I first started with the section of the museum labeled “Egyptian Art.” I had no interest in artistic merit—I just wanted to see a mummy or sarcophagus. And right away I ran into (almost literally) an entire tomb that was transported into a gallery. Very cool. I took pictures pretending I was at the Luxor in Vegas. Then I moved on in search of mummies. I found a lot of luggage belonging to a particular mummy. His baggage for the journey to the afterlife included piles of jewelry, a plate of severely dehydrated food and a mammoth jar of beer. Apparently the beer continued to ferment after his entombment and the pressure blew out the cork and knocked the jar on its side, so his afterlife encounter would have been even dryer than anticipated. (I had a similar experience once when I attempted to pack beer in a checked suitcase on an airplane. Beer does not travel well in this life or the next.)
The sarcophagus had eyes painted on one end so that the mummy could see out the holes. So I’d found a mummy peephole. But still no mummy. Then I saw a sign explaining that the mummy had been sent to the Museum of Natural History. When he comes seeking revenge for the mishandling of his baggage, I don’t want to be around.
After that I thought I was done with the Egyptian stuff, but while looking for a bathroom, I instead found an entire Egyptian temple that had been transported piece by piece. (Fortunately, treasure hunters did not steal the Temple of Dendur –it was given to the U.S. in appreciation for help moving artifacts that would have been submerged by waters from the Aswan Dam in the 1960s.)
This is definitely not something you find in your average museum. The Met was scoring high on the cool chart even without the mummy.
Next I started toward the collection of knights in armor (well, I didn’t expect to find the actual knights because they were probably at the Natural History museum too). In any case, I got sidetracked by the Period Rooms which were rooms that people literally sold out of their houses, paneling and all. It was apparently quite a common practice a hundred years ago for those with more history than cash in the family to sell off the most ornamented rooms to museums collecting decorative arts. The entrance to the period rooms is the entire two-story stone façade transported from another old building.

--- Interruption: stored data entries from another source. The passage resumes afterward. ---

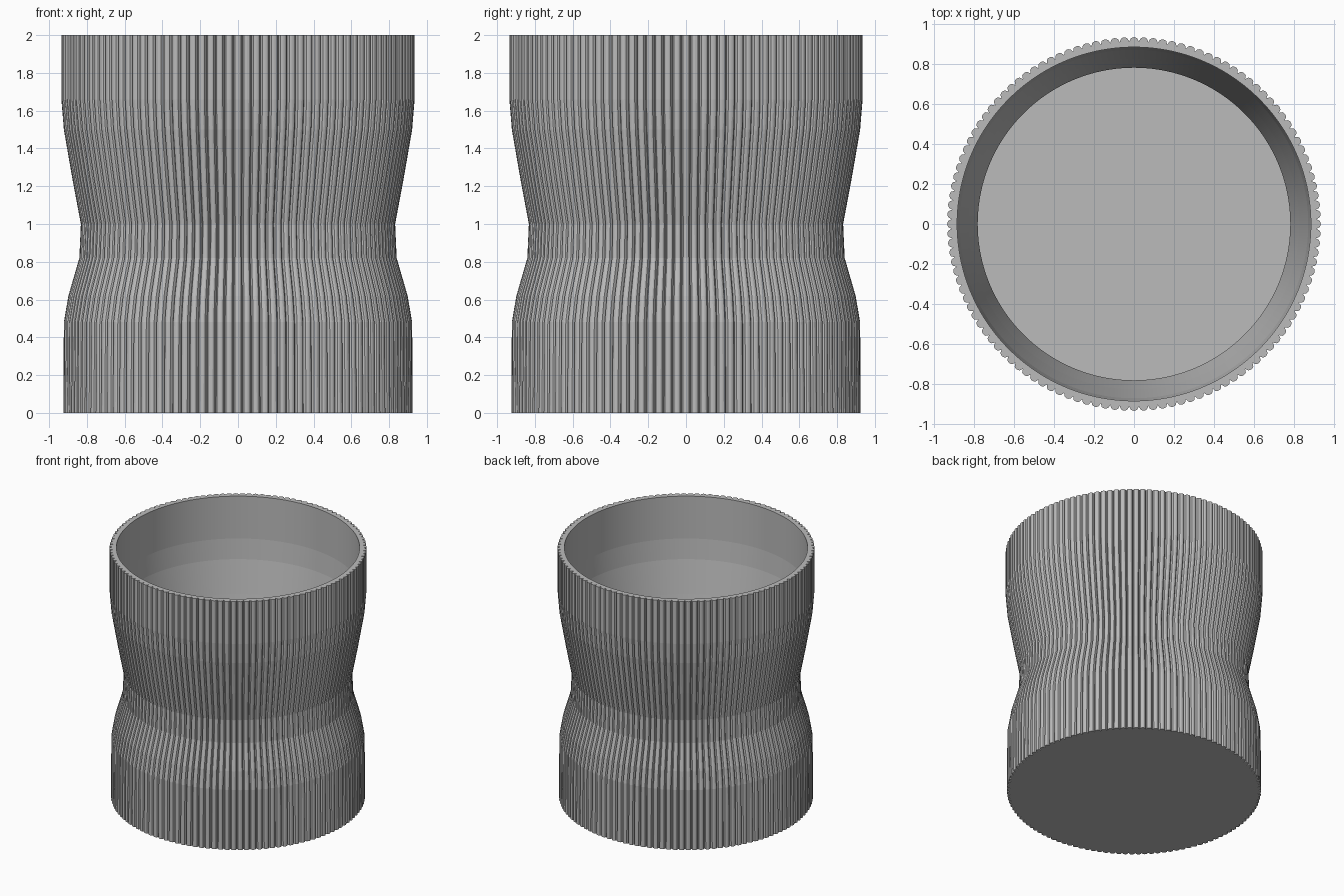
import bpy, bmesh, math

cube = bpy.data.objects.get("Cube")
if cube:
    bpy.data.objects.remove(cube, do_unlink=True)

RIBS = 120
STEPS = 6            # points across each rib
COUNT = RIBS * STEPS
DEPTH = 0.022        # rib height
WALL = 0.05
FLOOR = 0.05

# Outer silhouette: (radius at rib crest, height)
PROFILE = [(0.925, 0), (0.922, 0.48), (0.898, 0.62), (0.84, 0.82), (0.832, 1.0),
           (0.877, 1.24), (0.922, 1.5), (0.935, 1.66), (0.935, 2.0)]

clay = bpy.data.materials.new("grey")
clay.use_nodes = True
colour = (0.5, 0.5, 0.5, 1)
clay.diffuse_color = colour
clay.node_tree.nodes["Principled BSDF"].inputs["Base Color"].default_value = colour


def ring(bm, radius, z, ribbed):
    """One closed loop of vertices, with rounded ribs if asked."""
    verts = []
    for i in range(COUNT):
        a = math.tau * i / COUNT
        r = radius
        if ribbed:
            t = 2 * ((i / STEPS + 0.5) % 1) - 1
            r -= DEPTH * (1 - math.sqrt(max(0, 1 - t * t)))
        verts.append(bm.verts.new((r * math.cos(a), r * math.sin(a), z)))
    return verts


bm = bmesh.new()
outer = [ring(bm, r, z, True) for r, z in PROFILE]
inner = [ring(bm, r - WALL, max(z, FLOOR), False) for r, z in reversed(PROFILE)]

# Ribbed outside, flat rim and plain inside form one continuous skin
loops = outer + inner
for low, high in zip(loops, loops[1:]):
    for i in range(COUNT):
        j = (i + 1) % COUNT
        bm.faces.new((low[i], low[j], high[j], high[i]))

# Underside and inner floor
bm.faces.new(list(reversed(outer[0])))
bm.faces.new(inner[-1])

mesh = bpy.data.meshes.new("ribbed_pot")
bm.to_mesh(mesh)
bm.free()
mesh.materials.append(clay)
pot = bpy.data.objects.new("ribbed_pot", mesh)
bpy.context.collection.objects.link(pot)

After the Period Rooms I was off to the armor. While looking around to find the oldest pieces in the collection, I noticed that one of the knights had a much more rotund figure than I was accustomed to think of as knightly. Turns out that the armor I was looking at was used by Henry VIII in battle late in his reign. I thought that by this point in the mid 1500s, most armor was ceremonial or used only in tournaments, so seeing field armor was a surprise. It was also surprising to learn that Henry VIII actually made it on to the field of battle, especially in his latter days when the weight and gout would have made leading by example pretty difficult.
Obviously there is much more to cool stuff at The Met than fat knights and mummy peepholes, but to my uncultured eye, those were definite highlights. I did see some amazing paintings, like the historically inaccurate “Washington Crossing the Delaware,” which is the size of a gymnasium wall. And despite my ignorance about art, I was impressed.
So on my next visit I might just have to go to the art museum to actually look at the art. I’ll have to check in with the mummy first, though, to see if he’s come back to wreak revenge for messing up his afterlife luggage.
Do you like museums? I’d love to hear about your favorite, so drop me a line via Facebook or the contact page on my website. I keep a list of helpful resources here and am always happy to add new places to the list.
If you like to read about the trouble people can get into when their curiosity gets the better of them, you might enjoy my not-so-traditional Regency romance “Love & Lunacy” stories featuring Helen Wright, who would rather study mold growth than shop for bonnets. She was so much fun and added so many unique observations to the stories that I ended up featuring her in every one and even gave her a “love” story of her own at the end of the series. She makes her fictional debut in A Certain Want of Reason.
Thanks for reading!